The Russian LGBT Network added that the US Embassy in Russia told the organization they will, "most probably not" issue visas, although the agency has yet to make an official statement. "They've said unofficially that we should focus on other countries around the globe," she said.


So far, President Trump has remained silent on the crisis. In a back-and-forth at a White House press conference last week, Deputy White House press secretary Sarah Huckabee Sanders confessed she wasn't even sure Trump had been informed of the anti-gay purge.

The existence of anti-gay pogroms in Chechnya first surfaced in the independent Russian newspaper Novaya Gazet in April, reporting that hundreds of people had been detained and at least three are now thought to have died. Since then, police in Chechnya have reportedly issued a warning to parents: "Kill your gay sons or we will." Earlier this month, a Chechen teen was reportedly pushed off of a nine-story building by his uncle after being outed to his family.

The Russian LGBT Network representative said she is now receiving alarming reports of law enforcement officers pressuring relatives of gay people to sign "no complaint" statements stating that they don't have any grievance regarding the detention of their homosexual family members.

She believes some families have already become complicit in their government's efforts to root out the country's gay population.

Their family members are now starting to search for them, and that's why it's not safe for them here

"Their family members are now starting to search for them, and that's why it's not safe for them here. The Chechen diaspora is so strong and that's why we need, as soon as we can, to relocate them abroad."

So far, the Russian LGBT Network has received over 80 calls for help on their hotline. "We're still in contact with many of them, but we've lost contact with others. They may be in prison or they may have been killed, we don't know."

Russia has been loath to even acknowledge the humanitarian crisis in Chechnya. A week ago, Russian officials reported that there were "no victims of persecution" in the republic, and that neither the Chechen human rights body nor law enforcement had received reports of abuse.

The spokesperson told Broadly she thought it was absurd that Chechnya could reliably investigate its own abuse.

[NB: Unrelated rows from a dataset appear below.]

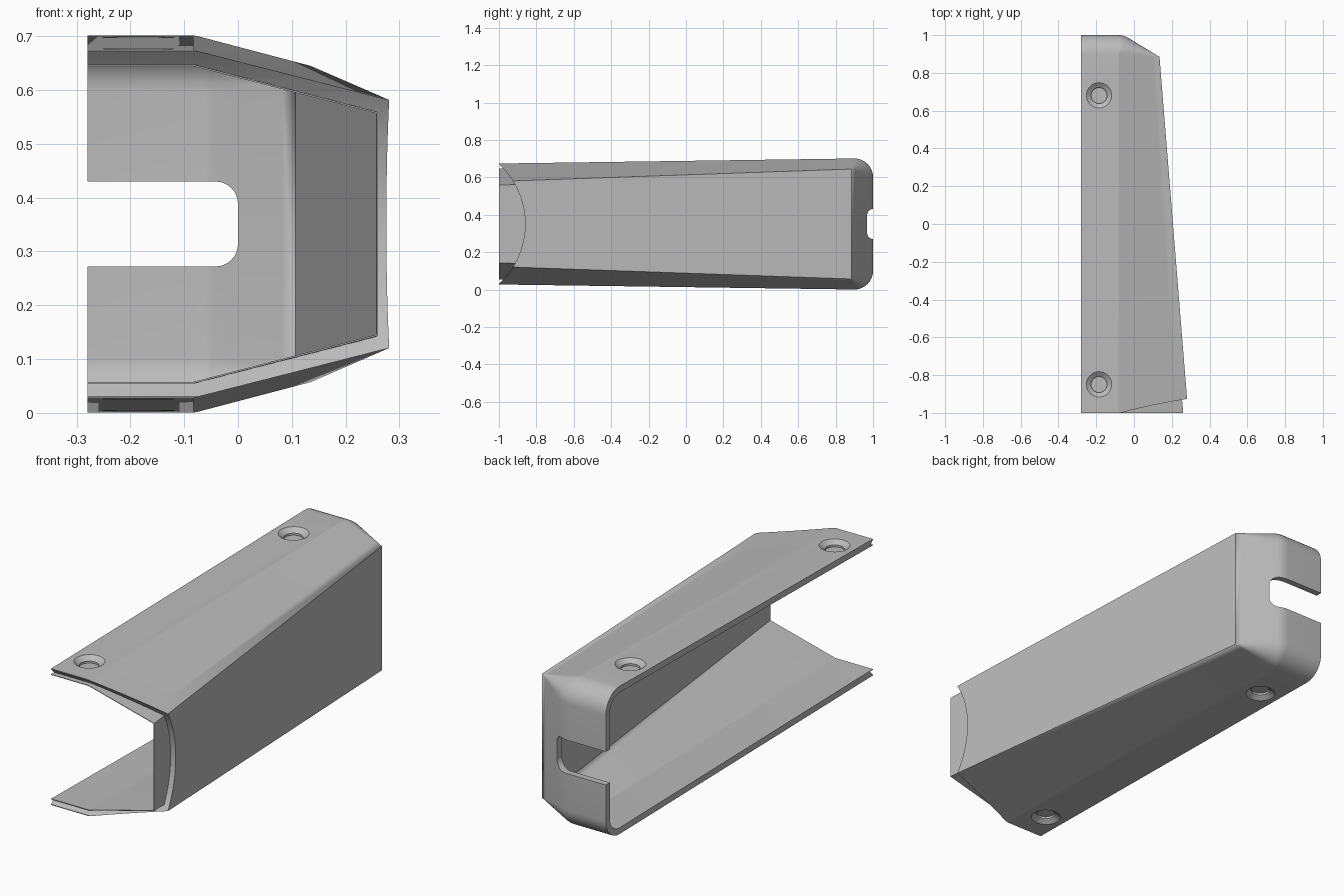
import bpy, bmesh, math
from mathutils import Vector

if "Cube" in bpy.data.objects:
    bpy.data.objects.remove(bpy.data.objects["Cube"])

MID = 0.351      # height of the symmetry plane
KNEE = -0.083    # where the flat top starts to slope
WALL = 0.03


def make_object(name, bm):
    bmesh.ops.remove_doubles(bm, verts=bm.verts, dist=1e-5)
    bmesh.ops.recalc_face_normals(bm, faces=bm.faces)
    mesh = bpy.data.meshes.new(name)
    bm.to_mesh(mesh)
    bm.free()
    obj = bpy.data.objects.new(name, mesh)
    bpy.context.collection.objects.link(obj)
    return obj


def half_height(x, y, inset):
    return 0.3375 + 0.0142 * y - inset - 0.258 * max(0, x - KNEE)


def tapered_block(name, inset, x_open, y_front):
    """Tapered body with a rounded, chamfered rear, shrunk by inset."""
    radius = 0.1 - inset
    corner = Vector((0.135 - inset * 0.93, 0.885 - inset * 0.67))
    centre = Vector((KNEE, 0.9))
    x_side = corner.x + 0.0806 * (corner.y - y_front)
    # columns: fillet centre, facing angle, fillet radius, x at the front
    columns = [(Vector((x_open, 0.9)), 0, radius, x_open)]
    columns += [(centre, a, radius, KNEE) for a in (0, 8, 16, 24, 31)]
    for i in range(1, 7):
        t = i / 6
        columns.append((centre.lerp(corner, t), 31, radius * (1 - t),
                        KNEE + (x_side - KNEE) * t))
    bm = bmesh.new()
    rings = []
    for c, angle, r, xf in columns:
        out = Vector((math.sin(math.radians(angle)), math.cos(math.radians(angle))))
        top = [(xf, y_front, half_height(xf, y_front, inset))]
        for k in range(11):
            a = math.pi / 2 * k / 10
            p = c + out * r * math.sin(a)
            top.append((p.x, p.y, half_height(c.x, c.y, inset) - r * (1 - math.cos(a))))
        ring = [(x, y, MID + z) for x, y, z in top]
        ring += [(x, y, MID - z) for x, y, z in reversed(top)]
        rings.append([bm.verts.new(p) for p in ring])
    n = len(rings[0])
    for a, b in zip(rings, rings[1:]):
        for j in range(n):
            bm.faces.new((a[j], a[(j + 1) % n], b[(j + 1) % n], b[j]))
    bm.faces.new(rings[0])
    bm.faces.new(rings[-1])
    return make_object(name, bm)


def spun_cutter(name, profile, location, axis, segments):
    """Closed solid of revolution from (radius, distance along axis) pairs."""
    bm = bmesh.new()
    rot = Vector((0, 0, 1)).rotation_difference(Vector(axis))
    rings = []
    for r, h in profile:
        ring = []
        for i in range(segments):
            a = math.tau * i / segments
            p = rot @ Vector((r * math.cos(a), r * math.sin(a), h))
            ring.append(bm.verts.new(p + Vector(location)))
        rings.append(ring)
    for a, b in zip(rings, rings[1:]):
        for j in range(segments):
            k = (j + 1) % segments
            bm.faces.new((a[j], a[k], b[k], b[j]))
    bm.faces.new(rings[0])
    bm.faces.new(rings[-1])
    return make_object(name, bm)


def slot_cutter():
    bm = bmesh.new()
    bmesh.ops.create_cube(bm, size=1)
    for v in bm.verts:
        v.co = Vector((v.co.x * 0.5 - 0.25, v.co.y * 0.3 + 1, v.co.z * 0.158 + MID))
    edges = [e for e in bm.edges if all(v.co.x > -0.01 for v in e.verts)
             and abs(e.verts[0].co.y - e.verts[1].co.y) > 0.1]
    bmesh.ops.bevel(bm, geom=edges, offset=0.042, segments=8, profile=0.5,
                    affect='EDGES')
    return make_object("slot_cutter", bm)


# Main cover and the solids that shape it
cover = tapered_block("cover_shell", 0, -0.28, -1)
steps = [
    ("DIFFERENCE", spun_cutter("front_arc_cutter", [(0.436, -1), (0.436, 1)],
                               (0, -1.296, MID), (1, 0, 0), 160)),
    ("UNION", tapered_block("lining_block", WALL - 0.003, -0.28, -1)),
    ("DIFFERENCE", tapered_block("cavity_cutter", WALL, -0.5, -1.3)),
    ("DIFFERENCE", slot_cutter()),
]

# Countersunk screw recesses, top and bottom
for y in (0.68, -0.85):
    for side in (1, -1):
        z = MID + side * half_height(-0.185, y, 0)
        recess = [(0.0915, 0.02), (0.067, 0), (0.042, -0.018), (0.042, -0.0275)]
        steps.append(("DIFFERENCE", spun_cutter("screw_recess_cutter", recess,
                                                (-0.185, y, z), (0, 0, side), 40)))

bpy.context.view_layer.objects.active = cover
for operation, tool in steps:
    mod = cover.modifiers.new(tool.name, 'BOOLEAN')
    mod.operation = operation
    mod.solver = 'EXACT'
    mod.object = tool
    tool.hide_render = True
    bpy.ops.object.modifier_apply(modifier=mod.name)
    bpy.data.objects.remove(tool)

# Single grey finish
grey = bpy.data.materials.new("plain_grey")
grey.use_nodes = True
colour = (0.5, 0.5, 0.5, 1)
grey.diffuse_color = colour
grey.node_tree.nodes["Principled BSDF"].inputs["Base Color"].default_value = colour
cover.data.materials.clear()
cover.data.materials.append(grey)
for p in cover.data.polygons:
    p.material_index = 0

# Smooth fillets, crisp edges
for o in bpy.context.selected_objects:
    o.select_set(False)
cover.select_set(True)
bpy.ops.object.shade_smooth_by_angle(angle=math.radians(13))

"A number of sources have told us that the government of Chechnya is involved in the prosecution of LGBT people in the country, so this is very much an 'Infinite Jest' kind of situation where the people responsible for the prosecution are supposedly trying to investigate their own crimes," she said. "It's surreal."